Copper Protects Europe’s Highest Building Despite Extreme Cold and Wind
23 Jun 2016
Copper Gets Going to the Summit of Europe
The Capanna Osservatorio Regina Margherita – Monte Rosa, Italy
Going to the peak
Copper has literally reached new heights – 4,554 metres to be exact! That’s the altitude
of the Capanna Osservatorio Regina Margherita, or Queen Margherita Observatory
and Hut, making it officially the highest building in Europe. This unique copper-clad
structure is perched on Punta Gnifetti, one of the peaks of the Monte Rosa Massif in
the Italian Alps.
Going to the extreme
Low oxygen, extreme cold, wind and weather are commonplace at altitudes above
4,000 metres. However, this shelter, clad with 5.5 tonnes of copper sheet, has got it

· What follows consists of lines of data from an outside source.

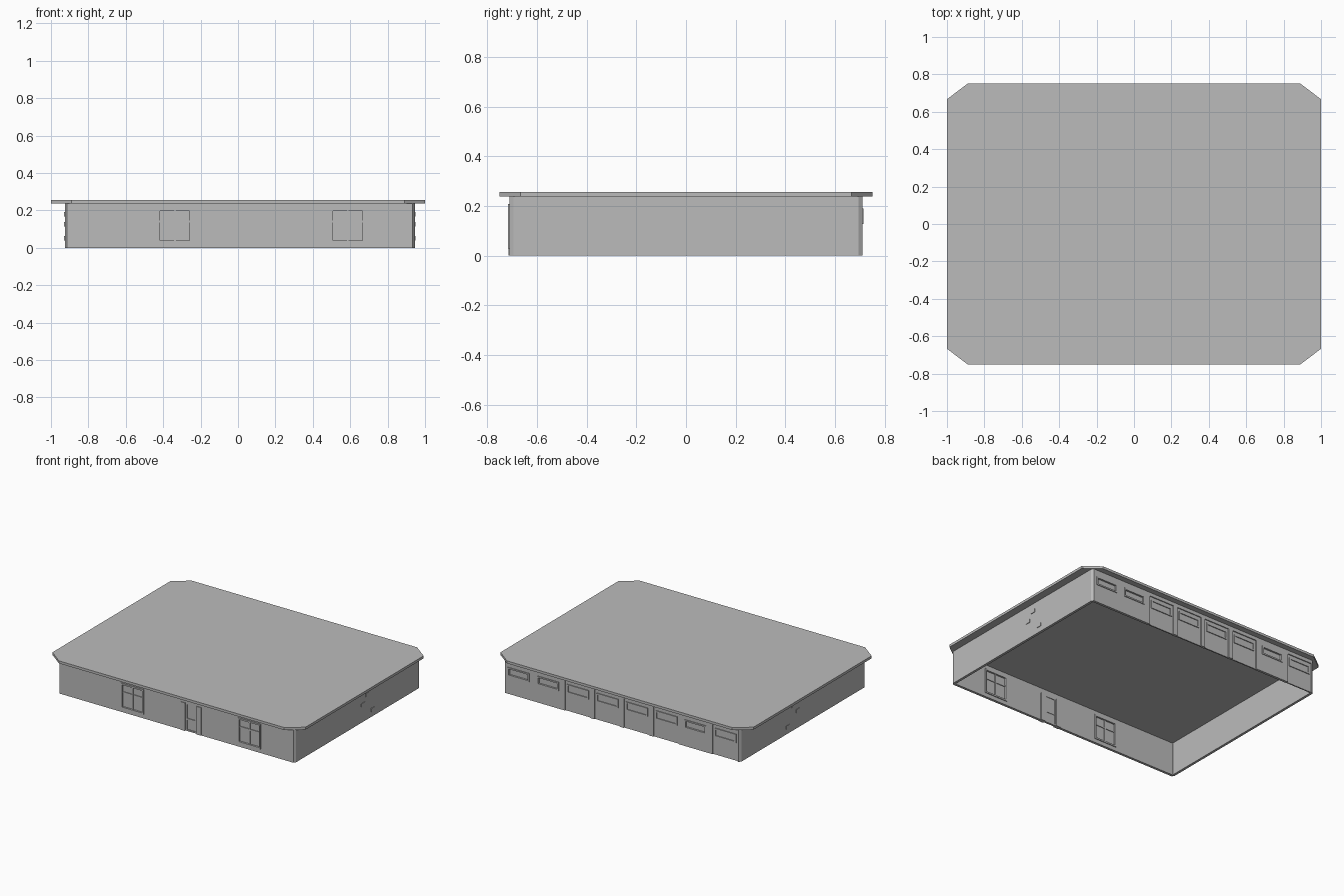
import bpy, bmesh

old = bpy.data.objects.get("Cube")
if old:
    bpy.data.objects.remove(old)

grey = bpy.data.materials.new("plain_grey")
grey.use_nodes = True
tone = (0.5, 0.5, 0.5, 1)
grey.diffuse_color = tone
grey.node_tree.nodes["Principled BSDF"].inputs["Base Color"].default_value = tone

CX, HX, HY = 0.01, 0.935, 0.71     # wall centre and half sizes
TOP, THICK = 0.237, 0.018          # wall height and thickness
cutters = bmesh.new()


def finish(name, bm):
    bmesh.ops.recalc_face_normals(bm, faces=bm.faces)
    mesh = bpy.data.meshes.new(name)
    bm.to_mesh(mesh)
    bm.free()
    mesh.materials.append(grey)
    obj = bpy.data.objects.new(name, mesh)
    bpy.context.collection.objects.link(obj)
    return obj


def box(bm, xs, ys, zs):
    v = [bm.verts.new((x, y, z)) for z in zs for x, y in
         ((xs[0], ys[0]), (xs[1], ys[0]), (xs[1], ys[1]), (xs[0], ys[1]))]
    bm.faces.new(v[:4])
    bm.faces.new(v[4:])
    for i in range(4):
        j = (i + 1) % 4
        bm.faces.new((v[i], v[j], v[j + 4], v[i + 4]))


def octagon(cx, hx, hy, bx, by):
    """Rectangle outline with cut corners."""
    return [(cx + x, y) for x, y in (
        (hx - bx, -hy), (hx, by - hy), (hx, hy - by), (hx - bx, hy),
        (bx - hx, hy), (-hx, hy - by), (-hx, by - hy), (bx - hx, -hy))]


def on_wall(bm, side, us, ds, zs):
    """Box on the front (-1) or back (1) wall; ds is distance outwards."""
    ys = sorted(side * (HY + d) for d in ds)
    box(bm, us, ys, zs)


def frame(bm, side, us, ds, zs, w):
    """Rectangular ring of four bars."""
    (a, b), (c, d) = us, zs
    on_wall(bm, side, (a, a + w), ds, zs)
    on_wall(bm, side, (b - w, b), ds, zs)
    on_wall(bm, side, (a + w, b - w), ds, (c, c + w))
    on_wall(bm, side, (a + w, b - w), ds, (d - w, d))


def cut(side, us, zs):
    on_wall(cutters, side, us, (-0.1, 0.1), zs)


# Roof slab with clipped corners
bm = bmesh.new()
base = bm.faces.new([bm.verts.new((x, y, TOP))
                     for x, y in octagon(0, 1, 0.75, 0.11, 0.083)])
ext = bmesh.ops.extrude_face_region(bm, geom=[base], use_keep_orig=True)
for v in ext["geom"]:
    if isinstance(v, bmesh.types.BMVert):
        v.co.z += 0.018
finish("roof_slab", bm)

# Hollow wall ring, open underneath
bm = bmesh.new()
outer = octagon(CX, HX, HY, 0.011, 0.016)
inner = octagon(CX, HX - THICK, HY - THICK, 0.003, 0.003)
rings = [[bm.verts.new((x, y, z)) for x, y in pts]
         for pts, z in ((outer, 0), (outer, TOP), (inner, TOP), (inner, 0))]
for k in range(4):
    a, b = rings[k], rings[(k + 1) % 4]
    for i in range(8):
        j = (i + 1) % 8
        bm.faces.new((a[i], a[j], b[j], b[i]))
walls = finish("walls", bm)

# Large front windows with mullions
for name, x in (("right_window", -0.337), ("left_window", 0.587)):
    bm = bmesh.new()
    us, zs = (x - 0.09, x + 0.09), (0.028, 0.208)
    cut(-1, us, zs)
    frame(bm, -1, us, (-0.024, 0.006), zs, 0.011)
    on_wall(bm, -1, (x - 0.08, x + 0.08), (-0.012, -0.007), (0.038, 0.198))
    on_wall(bm, -1, (x - 0.005, x + 0.005), (-0.018, -0.001), (0.038, 0.198))
    on_wall(bm, -1, (x - 0.08, x + 0.08), (-0.017, -0.002), (0.136, 0.146))
    finish(name, bm)

# Front door with a pilaster on each side
bm = bmesh.new()
cut(-1, (0.06, 0.19), (-0.1, 0.2))
for us in ((0.045, 0.08), (0.17, 0.208)):
    on_wall(bm, -1, us, (-0.024, 0.004), (0, 0.2))
finish("door_pilasters", bm)
bm = bmesh.new()
on_wall(bm, -1, (0.08, 0.17), (-0.015, -0.01), (0, 0.2))
frame(bm, -1, (0.08, 0.17), (-0.019, -0.004), (0, 0.2), 0.01)
on_wall(bm, -1, (0.09, 0.16), (-0.018, -0.005), (0.077, 0.09))
finish("front_door", bm)

# Back wall: strip windows, some set in tall doors
for i in range(8):
    x = 0.826 - i * 0.233
    bm = bmesh.new()
    us, zs = (x - 0.085, x + 0.085), (0.128, 0.19)
    if i in (2, 3, 4, 5, 7):
        leaf = (x - 0.1, x + 0.1)
        cut(1, leaf, (-0.1, 0.212))
        on_wall(bm, 1, leaf, (-0.016, -0.007), (0, 0.212))
        frame(bm, 1, us, (-0.02, -0.001), zs, 0.01)
        finish("back_door_%d" % (i + 1), bm)
    else:
        cut(1, us, zs)
        frame(bm, 1, us, (-0.02, 0.005), zs, 0.01)
        on_wall(bm, 1, us, (-0.013, -0.008), zs)
        finish("back_window_%d" % (i + 1), bm)

# Small staggered plates on both end walls
for name, s in (("left", 1), ("right", -1)):
    bm = bmesh.new()
    xs = sorted((CX + s * (HX - 0.002), CX + s * (HX + 0.004)))
    for y, z in ((0.06, 0.125), (0.11, 0.18), (0.17, 0.05)):
        box(bm, xs, (y - 0.02, y + 0.02), (z - 0.012, z + 0.012))
    finish(name + "_wall_plates", bm)

# Cut the openings
cutter = finish("opening_cutter", cutters)
cutter.hide_render = True
cutter.hide_viewport = False
mod = walls.modifiers.new("openings", 'BOOLEAN')
mod.operation = 'DIFFERENCE'
mod.solver = 'EXACT'
mod.object = cutter
bpy.context.view_layer.objects.active = walls
bpy.ops.object.modifier_apply(modifier=mod.name)
bpy.data.objects.remove(cutter)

covered: the copper exterior acts as a giant Faraday cage, which insulates and protects
the interior from lightning and atmospheric phenomena. Tough copper can stand up to
these extreme conditions – resisting corrosion and electrical discharges – thus keeping

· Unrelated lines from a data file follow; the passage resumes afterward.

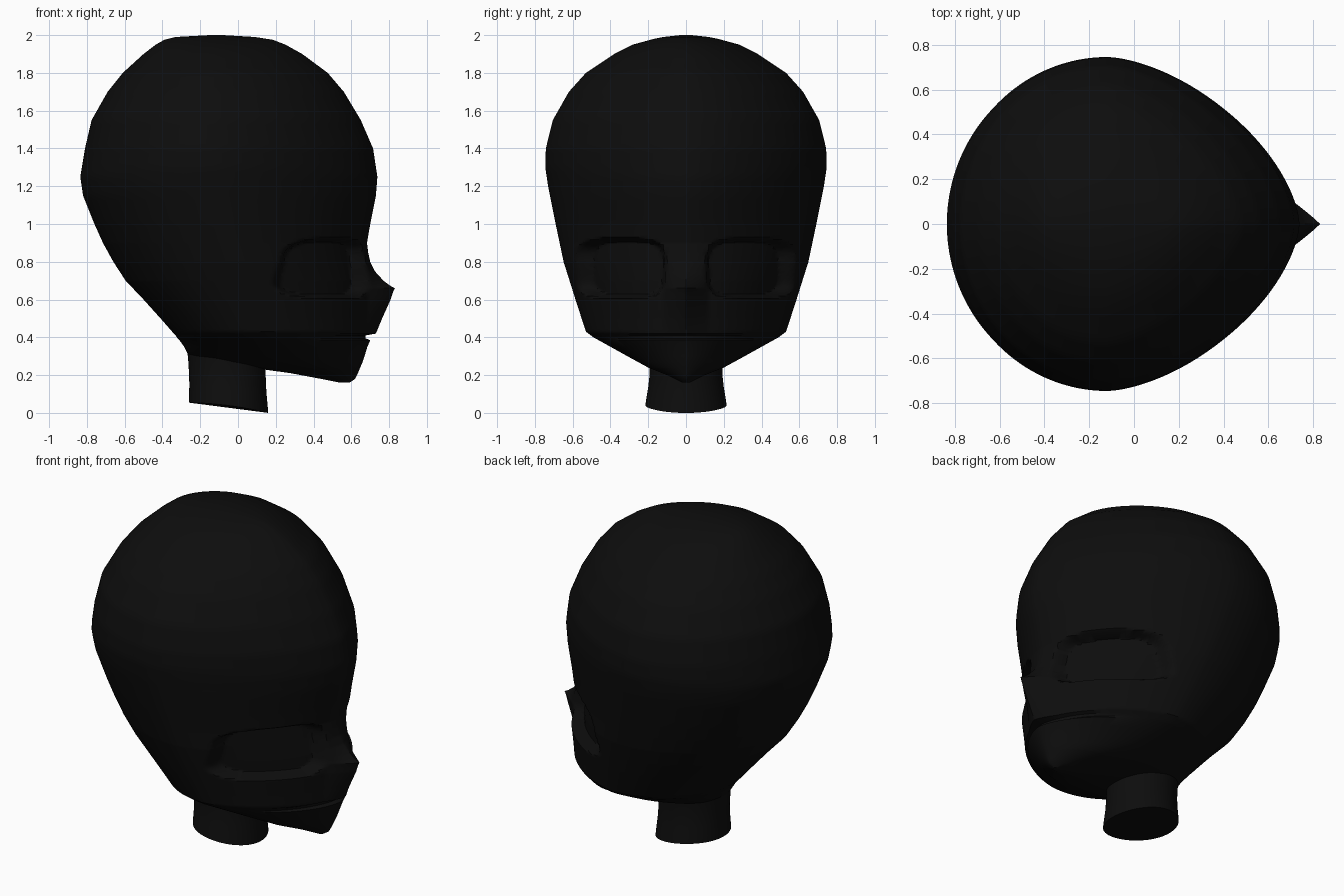
import bpy, bmesh, math

if "Cube" in bpy.data.objects:
    bpy.data.objects.remove(bpy.data.objects["Cube"])

black = bpy.data.materials.new("matte_black")
black.diffuse_color = (0.004, 0.004, 0.004, 1)
black.use_nodes = True
black.node_tree.nodes["Principled BSDF"].inputs["Base Color"].default_value = black.diffuse_color


def lerp(table, z):
    """Linear lookup in rows sorted by rising z."""
    if z <= table[0][0]:
        return table[0][1:]
    for a, b in zip(table, table[1:]):
        if z <= b[0]:
            t = (z - a[0]) / (b[0] - a[0])
            return [p + (q - p) * t for p, q in zip(a[1:], b[1:])]
    return table[-1][1:]


def loft(name, rings, angle=35):
    """Skin closed rings and cap both ends."""
    bm = bmesh.new()
    vs = [[bm.verts.new(p) for p in r] for r in rings]
    n = len(vs[0])
    for a, b in zip(vs, vs[1:]):
        for i in range(n):
            j = (i + 1) % n
            bm.faces.new((a[i], a[j], b[j], b[i]))
    bm.faces.new(vs[0][::-1])
    bm.faces.new(vs[-1])
    bmesh.ops.recalc_face_normals(bm, faces=bm.faces)
    me = bpy.data.meshes.new(name)
    bm.to_mesh(me)
    bm.free()
    me.materials.append(black)
    ob = bpy.data.objects.new(name, me)
    bpy.context.collection.objects.link(ob)
    bpy.ops.object.select_all(action='DESELECT')
    ob.select_set(True)
    bpy.context.view_layer.objects.active = ob
    bpy.ops.object.shade_smooth_by_angle(angle=math.radians(angle))
    return ob


# head outline: z, back x, front x
PROFILE = [
    (.16, .54, .59), (.18, .44, .62), (.21, .28, .635), (.235, .1, .645),
    (.27, -.2, .66), (.30, -.26, .67), (.35, -.285, .685), (.385, -.31, .70),
    (.395, -.32, .675), (.41, -.33, .675), (.42, -.34, .70), (.5, -.41, .705),
    (.6, -.50, .715), (.7, -.595, .712), (.8, -.66, .695), (.9, -.715, .683),
    (1.0, -.76, .70), (1.15, -.82, .73), (1.25, -.835, .738), (1.4, -.81, .715),
    (1.55, -.775, .65), (1.7, -.69, .56), (1.8, -.61, .475), (1.9, -.50, .34),
    (1.95, -.435, .25), (1.975, -.39, .185), (1.99, -.33, .09), (2.0, -.15, -.08)]
# half width and x position of the widest point
WIDTH = [
    (.16, .02, .57), (.2, .10, .5), (.24, .20, .4), (.3, .31, .26),
    (.4, .49, .14), (.43, .53, .12), (.6, .585, .06), (.8, .648, 0),
    (1.0, .69, -.06), (1.2, .73, -.11), (1.3, .745, -.12), (1.4, .742, -.12),
    (1.55, .705, -.12), (1.7, .62, -.12), (1.8, .53, -.12), (1.9, .38, -.12),
    (1.95, .28, -.12), (1.98, .17, -.12), (1.99, .12, -.12), (2.0, .03, -.12)]
# how far the nose ridge stands out
NOSE = [(.41, 0), (.42, .03), (.64, .107), (.66, .117), (.675, .09),
        (.7, .058), (.75, .021), (.8, .005), (.85, 0)]


def head_ring(z, n=200):
    back, front = lerp(PROFILE, z)
    w, xw = lerp(WIDTH, z)
    nose = lerp(NOSE, z)[0]
    ring = []
    for i in range(n):
        a = 2 * math.pi * i / n
        c, s = math.cos(a), math.sin(a)
        e = 2 / 1.62 if c > 0 else 1
        reach = front - xw if c > 0 else xw - back
        x = xw + math.copysign(abs(c) ** e * reach, c)
        y = math.copysign(abs(s) ** e * w, s)
        if c > 0:
            x += nose * max(0, 1 - abs(y) / .12)
            # eye sockets: rounded rectangles pressed into both cheeks
            d = (abs((abs(y) - .345) / .24) ** 4 + abs((z - .765) / .16) ** 4) ** .25
            t = min(1, max(0, (1 - d) / .14))
            k = 1 - .075 * t * t * (3 - 2 * t) / math.hypot(x, y)
            x, y = x * k, y * k
        ring.append((x, y, z))
    return ring


levels = {round(r[0], 4) for t in (PROFILE, WIDTH, NOSE) for r in t}
levels |= {round(.43 + .0125 * i, 4) for i in range(45)}
levels |= {round(1 + .025 * i, 4) for i in range(40)}
loft("head", [head_ring(z) for z in sorted(levels)])

# neck: slightly waisted tube with a slanted lower rim
rings = []
for t, rx, ry in [(0, .21, .215), (.12, .208, .21), (.3, .204, .2),
                  (.5, .203, .193), (.75, .205, .193), (1, .21, .2)]:
    ring = []
    for i in range(64):
        a = 2 * math.pi * i / 64
        x, y = -.05 + rx * math.cos(a) - .012 * t, ry * math.sin(a)
        low = .033 - .13 * (x + .05) - .006 * math.cos(2 * a)
        ring.append((x, y, max(0, low) * (1 - t) + .36 * t))
    rings.append(ring)
loft("neck", rings)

the hut and all inside safe from the elements.
Going the alpine route
Originally constructed in 1893 and rebuilt in 1980, this three-level shelter and
scientific research centre can host 70 mountaineers and alpine skiers in summer.
Requiring an enduring and extremely challenging glacial trek, or Alpine climb, it is
not for beginners or the faint of heart! The hut is also uniquely positioned to conduct
high-elevation medical research, plus environmental and climate studies.
Going 360 degrees
With stunning views spanning 360 degrees, the Capanna Osservatorio Regina
Margherita is a copper-covered beacon – anchored on a 2,000 metre precipice of rock
and ice. Not merely a summit to be conquered, but a destination in itself.